Ge2015Data.png

Having decided on our primary key as (ons_id, firstname, surname) we notice the following dependencies:

ons_id                   -> ons_region_id
ons_id                   -> consitituency_name
ons_id                   -> county_name
ons_id                   -> constituency_type
county_name              -> ons_region_id
ons_region_id            -> region_name
ons_region_id            -> country_name
party_abbreviation       -> party_name
ons_id,firstname,surname -> gender
ons_id,firstname,surname -> party_abbreviation
ons_id,firstname,surname -> sitting_mp
ons_id,firstname,surname -> former_mp
ons_id,firstname,surname -> votes
ons_id,firstname,surname -> share
ons_id,firstname,surname -> change

Decide on tables

Each distinct determiner (the left hand side of the -> above) will be a table.
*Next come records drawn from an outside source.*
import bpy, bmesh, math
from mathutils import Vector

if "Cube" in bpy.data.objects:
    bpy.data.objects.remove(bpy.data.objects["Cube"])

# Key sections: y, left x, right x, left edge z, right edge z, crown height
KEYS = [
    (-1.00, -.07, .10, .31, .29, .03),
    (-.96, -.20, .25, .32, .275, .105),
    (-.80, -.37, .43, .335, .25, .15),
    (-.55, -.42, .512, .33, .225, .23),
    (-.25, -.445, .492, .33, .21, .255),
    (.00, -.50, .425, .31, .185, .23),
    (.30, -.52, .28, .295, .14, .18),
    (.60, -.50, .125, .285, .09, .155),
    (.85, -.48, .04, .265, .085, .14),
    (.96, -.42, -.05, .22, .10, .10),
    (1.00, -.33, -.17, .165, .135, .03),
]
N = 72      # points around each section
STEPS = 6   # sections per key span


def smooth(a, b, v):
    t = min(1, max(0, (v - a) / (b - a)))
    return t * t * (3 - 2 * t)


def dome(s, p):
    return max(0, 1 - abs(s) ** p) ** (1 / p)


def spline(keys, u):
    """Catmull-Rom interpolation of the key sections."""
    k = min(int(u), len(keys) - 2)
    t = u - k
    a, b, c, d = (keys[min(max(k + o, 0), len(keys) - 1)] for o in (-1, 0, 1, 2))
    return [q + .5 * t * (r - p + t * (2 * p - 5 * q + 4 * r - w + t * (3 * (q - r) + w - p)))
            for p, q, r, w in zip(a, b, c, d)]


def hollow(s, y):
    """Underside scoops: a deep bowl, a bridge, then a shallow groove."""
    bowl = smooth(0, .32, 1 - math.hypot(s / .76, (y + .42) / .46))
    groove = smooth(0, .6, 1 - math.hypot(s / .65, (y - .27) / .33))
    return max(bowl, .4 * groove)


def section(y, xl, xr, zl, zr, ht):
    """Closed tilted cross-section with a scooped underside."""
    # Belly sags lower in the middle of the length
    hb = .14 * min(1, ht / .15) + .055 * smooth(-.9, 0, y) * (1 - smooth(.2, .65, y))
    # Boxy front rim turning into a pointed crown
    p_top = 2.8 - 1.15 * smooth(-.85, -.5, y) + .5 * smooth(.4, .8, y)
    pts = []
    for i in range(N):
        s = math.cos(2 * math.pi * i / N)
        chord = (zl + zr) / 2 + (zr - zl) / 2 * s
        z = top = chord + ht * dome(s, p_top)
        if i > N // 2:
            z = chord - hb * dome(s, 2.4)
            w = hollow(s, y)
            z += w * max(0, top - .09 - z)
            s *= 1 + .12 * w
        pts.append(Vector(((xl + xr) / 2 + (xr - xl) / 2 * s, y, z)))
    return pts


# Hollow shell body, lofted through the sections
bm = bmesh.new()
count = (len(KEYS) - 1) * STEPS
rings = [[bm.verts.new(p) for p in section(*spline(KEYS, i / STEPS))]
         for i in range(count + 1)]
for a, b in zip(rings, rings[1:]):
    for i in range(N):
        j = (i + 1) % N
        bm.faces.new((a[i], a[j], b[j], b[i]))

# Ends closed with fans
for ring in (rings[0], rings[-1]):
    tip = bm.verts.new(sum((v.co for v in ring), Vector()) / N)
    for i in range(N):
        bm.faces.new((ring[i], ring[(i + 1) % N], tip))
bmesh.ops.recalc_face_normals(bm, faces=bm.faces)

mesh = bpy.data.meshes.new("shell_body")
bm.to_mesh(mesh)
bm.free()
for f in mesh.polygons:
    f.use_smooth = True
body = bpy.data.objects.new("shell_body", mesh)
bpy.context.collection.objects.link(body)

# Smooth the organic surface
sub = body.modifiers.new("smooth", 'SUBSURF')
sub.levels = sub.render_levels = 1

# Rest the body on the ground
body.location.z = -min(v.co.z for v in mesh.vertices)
The determiner will be the primary key in each case.

Bold indicates a primary key, italics indicates a foreign key.

  • constituency(ons_id, constituency, county_name, contituency_type)
  • county(county_name, ons_region_id)
  • region(ons_region_id, region_name, country_name)
  • party(party_id, party_name)
  • candidate(ons_id, firstname, surname, gender, party_id, sitting_mp, former_mp, votes, share, change)

The Entity Relationship Diagram for this database is: Ge2015.png

Implement the tables

We need to start with the tables that do not have out-going foreign keys.

party and region are simple tables

Party:

CREATE TABLE party(
  party_id VARCHAR(50) PRIMARY KEY,
  party_name VARCHAR(50)
);

Region:

CREATE TABLE region(
  ons_region_id VARCHAR(10) PRIMARY KEY,
  region_name VARCHAR(50),
  country_name VARCHAR(50)
);

county has a reference to region

Now that we have the foreign key target in place we can introduce county which refers to ons_region_id

CREATE TABLE county(
  county_name VARCHAR(50) PRIMARY KEY,
  ons_region_id VARCHAR(10) NOT NULL,
  FOREIGN KEY (ons_region_id) REFERENCES region(ons_region_id)
);

Notice

  • we take care to indicate NOT NULL on the foreign key - this is because the relationship is not optional. Every county MUST HAVE a region.

constituency references county

And now constituency which references county_name:

CREATE TABLE constituency(
  ons_id VARCHAR(10) PRIMARY KEY,
  constituency VARCHAR(50) NOT NULL UNIQUE,
  county_name VARCHAR(10) NOT NULL,
  contituency_type VARCHAR(10)
                   NOT NULL
                   CHECK (constituency_type IN ('county','borough')),
  FOREIGN KEY (county_name) REFERENCES county(county_name)
);

Notice:

  • There are exactly two constituency types, roughly county is in the countryside; borough is in the city.
  • constituency names must be unique

candidate is the complicated table

And finally candidate:

CREATE TABLE candidate(
  ons_id VARCHAR(10),
  firstname VARCHAR(50),
  surname VARCHAR(50),
  gender VARCHAR(10) NOT NULL,
  party_id VARCHAR(50) NULL,
  sitting_mp VARCHAR(3) NOT NULL CHECK (sitting_mp IN ('Yes','No')),
  former_mp VARCHAR(3) NOT NULL CHECK (former_mp IN ('Yes','No')),
  votes INT  NOT NULL,
  share FLOAT NOT NULL,
  `change` FLOAT NULL,
  PRIMARY KEY (ons_id,firstname,surname),
  FOREIGN KEY (ons_id) REFERENCES constituency(ons_id),
  FOREIGN KEY (party_id) REFERENCES party(party_id)
);

Note

  • change is a reserved word and must be enclosed in back-ticks
  • party can be NULL, we will replace the word Independent with NULL
  • change may be NULL

DROP TABLES

If you need to start again you must drop the tables in the reverse order. Last created is the first dropped.

DON'T DROP THE TABLES!

DROP TABLE candidate;
DROP TABLE constituency;
DROP TABLE county;
DROP TABLE region;
DROP TABLE party;

Add the region data

INSERT INTO region
  SELECT DISTINCT ons_region_id, region_name, country_name
    FROM ge;

Add the party data

Annoyingly the abbreviation Lab has been used for two different parties (they are the same party really - they just don't admit it).

That means we cannot use the DISTINCT method. Using MIN will arbitrarily assign the first value (alphabetically) to the pesky "Labour and Co-operative" party members.

INSERT INTO party
  SELECT party_abbreviation, MIN(party_name)
    FROM ge
   GROUP BY party_abbreviation;

INSERT county data

INSERT INTO county
  SELECT DISTINCT county_name,ons_region_id
    FROM ge;

INSERT constinituencies

INSERT INTO constituency

 SELECT DISTINCT ons_id, constituency_name, county_name, constituency_type
   FROM ge;

</pre>